There are several key components in AAMI TIR34 that deal with the testing and monitoring of both the system equipment and the resulting water quality. While table 1 in AAMI TIR34(1) defines six key water quality parameters,  there’s a whole chapter(2) dedicated to what, where, and how frequently water parameters should be monitored, which is often overlooked or misunderstood. Below are four areas commonly overlooked and misunderstood: 

Testing in only one location 

Testing for bacteria levels, for instance, should be taken at the beginning and end of the distribution loop and at outlets supplying reuse equipment, as well as any water storage tanks (if used). Similarly, the water resistivity should be tested at the reverse osmosis product water (if used), the deionization tank product water (if used), storage tanks (if used), and at the reprocessing area. 

Testing monthly but not daily or continuous testing 

While there are several water quality parameters that only require monthly or annual testing (e.g. monthly bacteria),  several more require daily or continuous testing.

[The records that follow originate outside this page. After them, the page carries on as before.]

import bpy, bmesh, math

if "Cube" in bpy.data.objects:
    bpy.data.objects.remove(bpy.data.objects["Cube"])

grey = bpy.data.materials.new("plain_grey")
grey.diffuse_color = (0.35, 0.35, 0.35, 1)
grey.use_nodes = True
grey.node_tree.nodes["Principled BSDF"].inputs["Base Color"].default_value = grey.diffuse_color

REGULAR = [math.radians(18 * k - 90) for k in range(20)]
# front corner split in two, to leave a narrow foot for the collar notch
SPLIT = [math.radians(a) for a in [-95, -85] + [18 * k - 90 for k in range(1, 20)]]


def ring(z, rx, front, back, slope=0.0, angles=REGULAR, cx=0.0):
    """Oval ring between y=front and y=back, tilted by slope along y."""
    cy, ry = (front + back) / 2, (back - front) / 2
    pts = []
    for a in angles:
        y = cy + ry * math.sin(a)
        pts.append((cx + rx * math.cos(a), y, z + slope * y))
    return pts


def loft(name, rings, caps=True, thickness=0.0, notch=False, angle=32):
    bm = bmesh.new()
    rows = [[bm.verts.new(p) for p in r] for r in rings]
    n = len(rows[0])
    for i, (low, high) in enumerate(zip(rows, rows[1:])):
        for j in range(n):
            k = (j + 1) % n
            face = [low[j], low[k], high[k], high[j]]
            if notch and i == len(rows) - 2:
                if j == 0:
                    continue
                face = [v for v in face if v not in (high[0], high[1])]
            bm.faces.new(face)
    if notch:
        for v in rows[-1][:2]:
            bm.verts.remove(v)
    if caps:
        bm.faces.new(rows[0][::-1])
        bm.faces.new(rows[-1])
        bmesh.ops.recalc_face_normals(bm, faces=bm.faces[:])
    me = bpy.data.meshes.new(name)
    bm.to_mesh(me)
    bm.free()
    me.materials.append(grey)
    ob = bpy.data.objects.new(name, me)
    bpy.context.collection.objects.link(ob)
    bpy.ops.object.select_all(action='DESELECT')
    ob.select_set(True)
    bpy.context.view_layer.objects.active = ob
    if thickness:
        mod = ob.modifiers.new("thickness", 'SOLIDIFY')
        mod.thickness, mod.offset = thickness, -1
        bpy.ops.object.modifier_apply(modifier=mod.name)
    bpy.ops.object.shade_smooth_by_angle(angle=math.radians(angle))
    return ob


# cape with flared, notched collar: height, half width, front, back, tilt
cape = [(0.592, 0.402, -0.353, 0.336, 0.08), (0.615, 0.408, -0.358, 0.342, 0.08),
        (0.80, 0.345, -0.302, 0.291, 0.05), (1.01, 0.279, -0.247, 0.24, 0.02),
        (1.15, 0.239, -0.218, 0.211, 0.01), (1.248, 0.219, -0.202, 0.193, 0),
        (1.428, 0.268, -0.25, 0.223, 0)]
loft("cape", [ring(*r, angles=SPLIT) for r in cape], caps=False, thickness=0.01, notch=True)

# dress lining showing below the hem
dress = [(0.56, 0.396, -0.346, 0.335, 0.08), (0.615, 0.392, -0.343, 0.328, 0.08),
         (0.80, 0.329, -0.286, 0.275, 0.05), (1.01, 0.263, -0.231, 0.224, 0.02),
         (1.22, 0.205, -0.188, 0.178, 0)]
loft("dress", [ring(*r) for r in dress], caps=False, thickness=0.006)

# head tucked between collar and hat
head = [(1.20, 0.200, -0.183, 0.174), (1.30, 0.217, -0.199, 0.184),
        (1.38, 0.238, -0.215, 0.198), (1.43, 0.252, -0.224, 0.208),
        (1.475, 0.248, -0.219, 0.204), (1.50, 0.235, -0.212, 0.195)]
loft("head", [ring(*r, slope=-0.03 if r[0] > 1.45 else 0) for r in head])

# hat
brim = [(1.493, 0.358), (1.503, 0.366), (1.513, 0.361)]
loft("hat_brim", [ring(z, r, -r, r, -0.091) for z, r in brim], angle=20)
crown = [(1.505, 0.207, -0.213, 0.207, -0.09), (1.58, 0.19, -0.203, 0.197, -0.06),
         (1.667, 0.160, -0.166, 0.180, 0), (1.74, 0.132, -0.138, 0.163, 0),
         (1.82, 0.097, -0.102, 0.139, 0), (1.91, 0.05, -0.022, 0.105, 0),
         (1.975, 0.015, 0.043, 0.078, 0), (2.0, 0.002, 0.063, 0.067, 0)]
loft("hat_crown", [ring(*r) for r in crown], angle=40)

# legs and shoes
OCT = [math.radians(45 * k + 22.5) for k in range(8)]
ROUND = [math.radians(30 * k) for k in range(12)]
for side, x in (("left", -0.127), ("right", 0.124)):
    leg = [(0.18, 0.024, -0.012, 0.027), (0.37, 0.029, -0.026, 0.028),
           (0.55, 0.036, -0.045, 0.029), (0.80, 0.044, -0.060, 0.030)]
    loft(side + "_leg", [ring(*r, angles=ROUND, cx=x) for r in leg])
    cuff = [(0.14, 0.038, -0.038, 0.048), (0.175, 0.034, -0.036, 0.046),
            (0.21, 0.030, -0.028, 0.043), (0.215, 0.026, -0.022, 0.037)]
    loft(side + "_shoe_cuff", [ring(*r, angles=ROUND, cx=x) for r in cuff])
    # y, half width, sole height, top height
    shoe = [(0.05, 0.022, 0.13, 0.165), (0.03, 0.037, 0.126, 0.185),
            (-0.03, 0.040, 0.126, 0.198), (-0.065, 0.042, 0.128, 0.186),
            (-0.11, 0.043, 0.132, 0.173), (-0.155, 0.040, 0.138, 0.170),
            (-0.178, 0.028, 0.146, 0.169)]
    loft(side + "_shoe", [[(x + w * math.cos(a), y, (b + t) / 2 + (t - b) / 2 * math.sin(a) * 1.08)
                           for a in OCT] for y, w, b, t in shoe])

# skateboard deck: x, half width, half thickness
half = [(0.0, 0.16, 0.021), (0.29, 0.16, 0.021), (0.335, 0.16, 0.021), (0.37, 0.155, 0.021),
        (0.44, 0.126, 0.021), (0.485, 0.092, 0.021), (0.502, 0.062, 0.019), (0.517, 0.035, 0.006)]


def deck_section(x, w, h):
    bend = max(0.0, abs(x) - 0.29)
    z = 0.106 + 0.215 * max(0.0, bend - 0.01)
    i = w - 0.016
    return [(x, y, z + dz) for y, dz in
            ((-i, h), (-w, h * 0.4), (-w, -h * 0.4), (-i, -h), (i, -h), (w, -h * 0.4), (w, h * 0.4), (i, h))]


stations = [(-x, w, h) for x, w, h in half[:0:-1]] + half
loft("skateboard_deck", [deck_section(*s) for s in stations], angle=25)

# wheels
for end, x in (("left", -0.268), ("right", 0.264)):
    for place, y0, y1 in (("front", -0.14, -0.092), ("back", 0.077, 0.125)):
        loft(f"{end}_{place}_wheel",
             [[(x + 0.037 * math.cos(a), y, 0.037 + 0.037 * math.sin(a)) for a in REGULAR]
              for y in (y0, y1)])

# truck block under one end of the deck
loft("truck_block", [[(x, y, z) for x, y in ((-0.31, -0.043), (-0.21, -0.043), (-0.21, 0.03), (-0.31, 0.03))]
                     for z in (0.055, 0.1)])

Water resistivity, for example, should be checked daily at the reprocessing area and storage tanks. Daily testing using continuous monitors should occur for reverse osmosis product water’s resistivity as well as product and reject flow rates. Continuous monitoring is required on the product water of deionizers. Facilities should be checking the water hardness after water softeners daily, as well as daily checking of the chlorine levels after carbon filters. 

Only testing the six water quality parameters listed in table 1 of AAMI TIR34. 

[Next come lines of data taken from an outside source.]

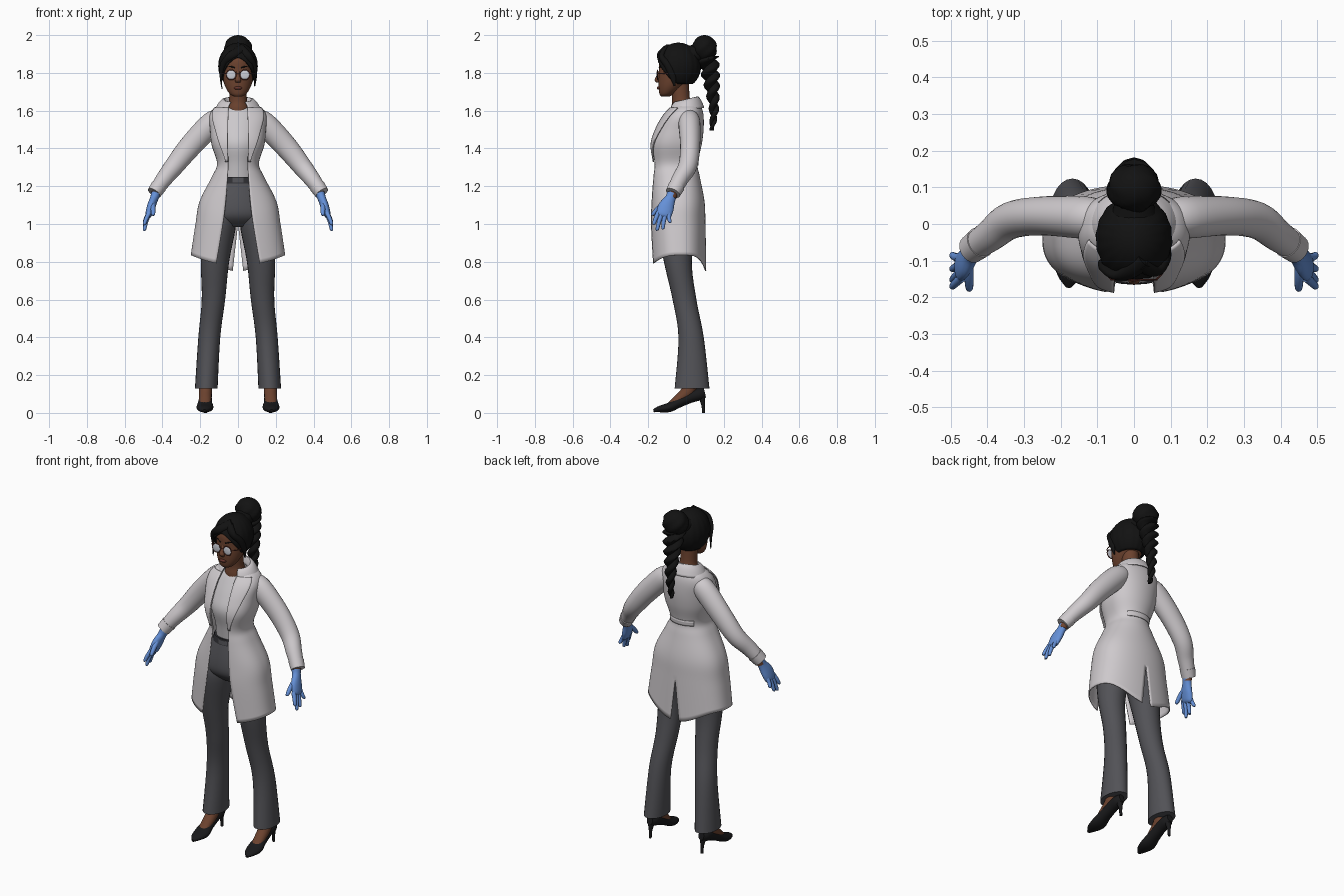
import bpy, bmesh
from math import sin, cos, pi, asin, radians
from mathutils import Vector

if "Cube" in bpy.data.objects:
    bpy.data.objects.remove(bpy.data.objects["Cube"])


def material(name, *rgb):
    m = bpy.data.materials.new(name)
    m.use_nodes = True
    m.diffuse_color = (*rgb, 1)
    shader = next(n for n in m.node_tree.nodes if n.type == 'BSDF_PRINCIPLED')
    shader.inputs["Base Color"].default_value = (*rgb, 1)
    shader.inputs["Roughness"].default_value = 0.7
    return m


coat_white = material("coat white", .62, .59, .61)
shirt_white = material("shirt white", .6, .58, .6)
trouser_grey = material("trouser grey", .085, .085, .095)
belt_grey = material("belt charcoal", .03, .03, .035)
skin = material("brown skin", .15, .055, .028)
hair_black = material("hair black", .006, .006, .006)
shoe_black = material("shoe black", .01, .01, .011)
glove_blue = material("glove blue", .13, .28, .68)
lens_pale = material("pale lens", .6, .62, .68)
red_brown = material("red brown", .13, .035, .025)

parts = []


def grid(name, mat, point, nu, nv, wrap=True, caps=False, mirror=False, thick=0):
    """Mesh surface from point(u, v) with u and v running from 0 to 1."""
    bm = bmesh.new()
    cols = nu if wrap else nu + 1
    rows = [[bm.verts.new(point(i / nu, j / nv)) for i in range(cols)] for j in range(nv + 1)]
    for lower, upper in zip(rows, rows[1:]):
        for i in range(nu):
            k = (i + 1) % cols
            bm.faces.new((lower[i], lower[k], upper[k], upper[i]))
    if caps:
        bm.faces.new(rows[0])
        bm.faces.new(rows[-1])
    bmesh.ops.remove_doubles(bm, verts=bm.verts[:], dist=1e-5)
    bmesh.ops.recalc_face_normals(bm, faces=bm.faces[:])
    mesh = bpy.data.meshes.new(name)
    bm.to_mesh(mesh)
    bm.free()
    mesh.materials.append(mat)
    ob = bpy.data.objects.new(name, mesh)
    bpy.context.collection.objects.link(ob)
    if mirror:
        ob.modifiers.new("Mirror", 'MIRROR')
    if thick:
        solid = ob.modifiers.new("Solidify", 'SOLIDIFY')
        solid.thickness, solid.offset = thick, 0
    parts.append(ob)
    return ob


def smooth(keys, t):
    """Smooth curve through the keys, t counted in keys."""
    last = len(keys) - 1
    i = min(int(t), last - 1)
    f = t - i
    quad = zip(keys[max(i - 1, 0)], keys[i], keys[i + 1], keys[min(i + 2, last)])
    return [b + f * ((c - a) / 2 + f * (a - 2.5 * b + 2 * c - d / 2 + f * (1.5 * (b - c) + (d - a) / 2)))
            for a, b, c, d in quad]


def tube(name, mat, keys, sides=24, steps=5, flat=False, mirror=False):
    """Sweep an ellipse along keys of x, y, z, width radius, depth radius."""
    last = len(keys) - 1

    def point(u, v):
        x, y, z, ra, rb = smooth(keys, v * last)
        if flat:
            a, b = Vector((1, 0, 0)), Vector((0, 1, 0))
        else:
            ahead = Vector(smooth(keys, min(v * last + .05, last))[:3])
            behind = Vector(smooth(keys, max(v * last - .05, 0))[:3])
            t = (ahead - behind).normalized()
            a = Vector((1, 0, 0)) if abs(t.x) < .95 else Vector((0, 1, 0))
            a = (a - t * a.dot(t)).normalized()
            b = t.cross(a)
        w = 2 * pi * u
        return Vector((x, y, z)) + a * ra * cos(w) + b * rb * sin(w)

    return grid(name, mat, point, sides, last * steps, caps=True, mirror=mirror)


def blob(name, mat, centre, radii, mirror=False, ripple=0):
    def point(u, v):
        w, p = 2 * pi * u, pi * v
        k = 1 + ripple * sin(5 * w + 6 * p) * sin(p) ** 2
        d = (sin(p) * cos(w) * k, sin(p) * sin(w) * k, cos(p))
        return [c + r * e for c, r, e in zip(centre, radii, d)]
    return grid(name, mat, point, 32, 16, mirror=mirror)


# Coat: rows of height, front depth, back depth, half width, half opening
COAT = [(1.64, -.05, .06, .06, .045), (1.615, -.08, .08, .12, .05), (1.57, -.12, .09, .148, .053),
        (1.5, -.16, .09, .145, .055), (1.42, -.185, .08, .137, .055), (1.32, -.175, .058, .108, .052),
        (1.25, -.178, .07, .135, .055), (1.12, -.185, .095, .2, .065), (1, -.19, .1, .222, .08),
        (.8, -.185, .105, .247, .115)]


def coat_point(t, angle, out=0):
    z, front, back, rx, _ = smooth(COAT, t)
    c, s = cos(angle), sin(angle)
    mid, ry = (front + back) / 2, (back - front) / 2 + out
    hem = .035 - .055 * max(c, 0) ** 2 - .085 * max(-c, 0) ** 4
    z += hem * max(0, (1 - z) / .2)
    return ((rx + out) * s, mid - ry * (abs(c) ** .8) * (1 if c > 0 else -1), z)


def edge_angle(t):
    row = smooth(COAT, t)
    return asin(row[4] / row[3])


def coat_body(u, v):
    t = v * (len(COAT) - 1)
    row = smooth(COAT, t)
    slit = asin(.035 * max(0, (1 - row[0]) / .25) / row[3])
    start = edge_angle(t)
    return coat_point(t, start + (pi - slit - start) * u)


def lapel(u, v):
    t = 1 + 3.9 * v
    width = .12 + 2.4 * max(0, smooth(COAT, t)[0] - 1.34)
    return coat_point(t, edge_angle(t) - .03 + width * u, .008 + .006 * u)


def collar(u, v):
    angle = radians(28 + 152 * u)
    r, z = smooth([(.062, 1.63), (.075, 1.672), (.1, 1.655), (.122, 1.615)], v * 3)
    return (r * sin(angle), -.003 - r * .8 * cos(angle), z - .015 * (1 + cos(angle)))


grid("coat_body", coat_white, coat_body, 36, 54, wrap=False, mirror=True, thick=.006)
grid("coat_lapels", coat_white, lapel, 8, 24, wrap=False, mirror=True, thick=.006)
grid("coat_collar", coat_white, collar, 24, 9, wrap=False, mirror=True, thick=.006)
grid("coat_back_belt", coat_white, lambda u, v: coat_point(4.8 + .35 * v, pi - .75 * u, .005),
     12, 3, wrap=False, mirror=True, thick=.005)
tube("coat_sleeves", coat_white,
     [(.09, .015, 1.56, .05, .05), (.14, .018, 1.53, .063, .058), (.25, .022, 1.415, .06, .053),
      (.335, .01, 1.31, .052, .05), (.39, -.03, 1.24, .044, .044), (.44, -.066, 1.17, .036, .038)], mirror=True)
tube("sleeve_cuffs", coat_white,
     [(.419, -.05, 1.2, .042, .044), (.444, -.069, 1.164, .038, .04)], steps=2, mirror=True)

# Shirt, belt and trousers
tube("shirt", shirt_white,
     [(0, -.045, 1.23, .095, .085), (0, -.053, 1.32, .094, .09), (0, -.055, 1.42, .12, .108),
      (0, -.04, 1.5, .125, .095), (0, -.025, 1.58, .11, .066), (0, -.02, 1.615, .075, .048)], 32, flat=True)
tube("trouser_hips", trouser_grey,
     [(0, -.048, 1.25, .1, .09), (0, -.048, 1.12, .16, .115), (0, -.045, 1.04, .175, .113),
      (0, -.042, .985, .11, .06)], 32, flat=True)
tube("trouser_legs", trouser_grey,
     [(.09, -.048, 1.1, .065, .09), (.1, -.048, 1, .09, .105), (.122, -.043, .8, .075, .074),
      (.13, -.008, .6, .062, .063), (.152, .027, .4, .058, .067), (.168, .032, .13, .06, .092)],
     flat=True, mirror=True)
tube("belt", belt_grey, [(0, -.048, 1.215, .114, .099), (0, -.048, 1.25, .104, .094)], 32, 2, flat=True)
tube("belt_buckle", trouser_grey,
     [(0, -.145, 1.22, .028, .006), (0, -.143, 1.245, .028, .006)], 4, 1, flat=True)

# Feet and heeled shoes
tube("feet", skin, [(.17, .03, .18, .035, .038), (.172, .01, .115, .034, .036),
                    (.174, -.045, .068, .032, .026), (.175, -.085, .042, .028, .015)], mirror=True)
tube("shoes", shoe_black,
     [(.178, -.172, .011, .008, .008), (.177, -.14, .02, .032, .017), (.175, -.09, .029, .045, .025),
      (.174, -.04, .055, .037, .028), (.172, .02, .083, .033, .031), (.171, .07, .098, .032, .032),
      (.17, .1, .105, .018, .024)], mirror=True)
tube("shoe_heels", shoe_black, [(.171, .08, .1, .024, .022), (.171, .09, .045, .01, .01),
                                (.171, .093, 0, .008, .008)], 16, flat=True, mirror=True)

# Wrists and gloved hands
tube("wrists", skin, [(.425, -.055, 1.21, .024, .025), (.441, -.075, 1.14, .022, .024)], mirror=True)
tube("glove_palms", glove_blue,
     [(.435, -.073, 1.16, .025, .028), (.444, -.083, 1.135, .022, .028), (.46, -.105, 1.09, .022, .042),
      (.473, -.117, 1.05, .018, .04), (.477, -.121, 1.035, .008, .03)], mirror=True)
FINGERS = {"index": (-.146, -.17, .995), "middle": (-.127, -.152, .965),
           "ring": (-.107, -.122, .972), "little": (-.09, -.085, 1.005)}
for label, (base, tip, low) in FINGERS.items():
    tube("glove_" + label + "_fingers", glove_blue,
         [(.47, base, 1.06, .013, .013), (.486, (base + tip) / 2 - .003, (low + 1.06) / 2, .011, .011),
          (.495, tip, low + .007, .009, .009), (.496, tip, low, .003, .003)], 12, 4, mirror=True)
tube("glove_thumbs", glove_blue,
     [(.452, -.105, 1.115, .014, .016), (.45, -.145, 1.085, .013, .013),
      (.449, -.175, 1.052, .01, .01), (.449, -.18, 1.045, .003, .003)], 12, 4, mirror=True)

# Neck, head and face
tube("neck", skin, [(0, -.018, 1.57, .07, .06), (0, -.02, 1.615, .06, .058),
                    (0, -.026, 1.66, .047, .047), (0, -.035, 1.75, .047, .05)], flat=True)
tube("head", skin,
     [(0, -.11, 1.674, .02, .02), (0, -.102, 1.688, .043, .038), (0, -.085, 1.72, .064, .06),
      (0, -.065, 1.76, .078, .081), (0, -.05, 1.81, .085, .093), (0, -.045, 1.87, .083, .095),
      (0, -.04, 1.92, .058, .068), (0, -.04, 1.94, .02, .02)], 32, flat=True)
tube("nose", skin, [(0, -.137, 1.81, .008, .008), (0, -.147, 1.785, .01, .01),
                    (0, -.153, 1.762, .016, .013), (0, -.147, 1.748, .012, .008)], 16, flat=True)
blob("lips", red_brown, (0, -.142, 1.72), (.022, .013, .009))
tube("eyebrows", hair_black, [(.015, -.141, 1.826, .004, .004), (.04, -.13, 1.834, .004, .004),
                              (.066, -.105, 1.826, .002, .002)], 8, mirror=True)

# Glasses
blob("glasses_lenses", lens_pale, (.036, -.152, 1.79), (.025, .004, .024), mirror=True)


def rim(u, v):
    w, q = 2 * pi * u, 2 * pi * v
    r = .026 + .0025 * cos(q)
    return (.036 + r * cos(w), -.152 + .0025 * sin(q), 1.79 + r * sin(w))


grid("glasses_rims", red_brown, rim, 32, 8, mirror=True)
tube("glasses_bridge", red_brown, [(-.011, -.154, 1.796, .002, .002), (.011, -.154, 1.796, .002, .002)], 8, 2)
tube("glasses_arms", red_brown, [(.061, -.151, 1.797, .0025, .0025), (.084, -.12, 1.797, .0025, .0025),
                                 (.09, -.04, 1.795, .0025, .0025)], 8, mirror=True)


# Hair: cap with a curved hairline, swept locks, bun and twisted tail
def hair_cap(u, v):
    w = 2 * pi * u
    off_front = min(w, 2 * pi - w) / radians(75)
    polar = radians(68 + 72 * min(1, off_front) ** 1.6) * v
    k = 1 + .012 * sin(18 * w) * sin(polar)
    return (.1 * k * sin(polar) * sin(w), -.04 - .115 * k * sin(polar) * cos(w), 1.836 + .12 * cos(polar))


grid("hair_cap", hair_black, hair_cap, 72, 20, thick=.008)
tube("hair_sweep_right", hair_black,
     [(.03, -.1, 1.935, .025, .015), (-.03, -.138, 1.895, .024, .016), (-.075, -.122, 1.85, .018, .014),
      (-.09, -.105, 1.79, .008, .008), (-.085, -.112, 1.715, .002, .002)], 16)
tube("hair_sweep_left", hair_black,
     [(.02, -.11, 1.93, .02, .015), (.055, -.128, 1.885, .022, .016), (.084, -.095, 1.84, .016, .02),
      (.092, -.07, 1.78, .008, .016), (.088, -.06, 1.73, .003, .004)], 16)
tube("hair_gather", hair_black, [(0, -.01, 1.88, .075, .06), (0, .05, 1.9, .055, .05),
                                 (0, .1, 1.91, .05, .045)])
blob("hair_bun", hair_black, (0, .098, 1.93), (.073, .066, .07), ripple=.06)
TAIL = [(.11, 1.89), (.128, 1.8), (.14, 1.7), (.148, 1.59), (.135, 1.495)]
for phase, label in ((0, "a"), (pi, "b")):
    strand = []
    for i in range(33):
        f = i / 32
        y, z = smooth(TAIL, f * 4)
        swing, thick = .024 * (1 - .8 * f), .036 * (1 - f) + .007
        w = phase + 7 * pi * f
        strand.append((swing * sin(w), y + swing * cos(w), z, thick, thick))
    tube("hair_tail_strand_" + label, hair_black, strand, 12, 2, flat=True)

# Smooth shading with sharp rims
bpy.ops.object.select_all(action='DESELECT')
for ob in parts:
    ob.select_set(True)
bpy.context.view_layer.objects.active = parts[0]
bpy.ops.object.shade_smooth_by_angle(angle=radians(40))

In addition to the water quality parameters(3) listed in table 1, Total Organic Carbon, copper, iron, manganese, Total Dissolved Solids, color, and turbidity are also discussed in AAMI TIR34 that need to be tested and monitored. AAMI  ST79(4) provides additional guidelines for boiler feedwater (i.e. iron and alkalinity). Boiler manufacturers will provide additional guidance for acceptable levels of sulfites, suspended and dissolved solids, alkalinity, and phosphates. Similarly, reverse osmosis OEM’s may specify more restrictive supply water pH, chlorine, chloramines, and silt density requirements. Lastly, sterilization processing equipment IFU’s may define additional water quality such as Total  Dissolved Solids, alkalinity, total silica, zinc, aluminum, and magnesium or require lower acceptable limits than AAMI TIR34 specifies for chlorides, copper, and iron. 

Not monitoring water treatment equipment 

As indicated above, the performance of a reverse osmosis system (product and reject flow rates) should be monitored daily, as well as the calculated percent rejection and recovery. Deionizer performance is determined by the product water resistivity. Daily monitoring of the hardness of softener product water, the salt level of the brine tank, and regeneration cycles should be checked daily. In addition to the daily monitoring of chlorine removal from carbon filters, the pressure drops across these filters as well, as any sediment and final (i.e. sub and ultra-micron) filters, should be checked daily. 

(1) Table 1 – Categories and recommended levels of water quality for medical device reprocessing, AAMI TIR34: 2014 / (R)2017,  “Water for the reprocessing of medical devices,” pg. 16 

(2) Chapter 7, “Monitoring Water Quality,” pg. 30 

(3) Hardness, conductivity (or resistivity), pH, chlorides, bacteria, and endotoxin. 

(4) AAMI ST79: 2017, “Comprehensive guide to steam sterilization and sterility assurance in health care facilities”

In summary, there are a plethora of water parameters that many facilities find challenging to constantly monitor. Whether it’s in quickly responding to issues as they arise, generating daily/weekly/monthly reports, analyzing data, or validating compliance to the facility’s testing schedule, monitoring water quality can involve an overwhelming amount of data and information for Central Sterile Processing Managers and Healthcare Facilities Managers to manage. That is why many healthcare facilities are actively seeking solutions regarding how to expand beyond visual read-outs, paper logs, and audible alarms to supplement their existing facility system monitoring to also manage the water quality and unique equipment used in the Sterile Processing Department / Sterile Processing Services.

VERDA Water Quality Systems*** April 12, 2023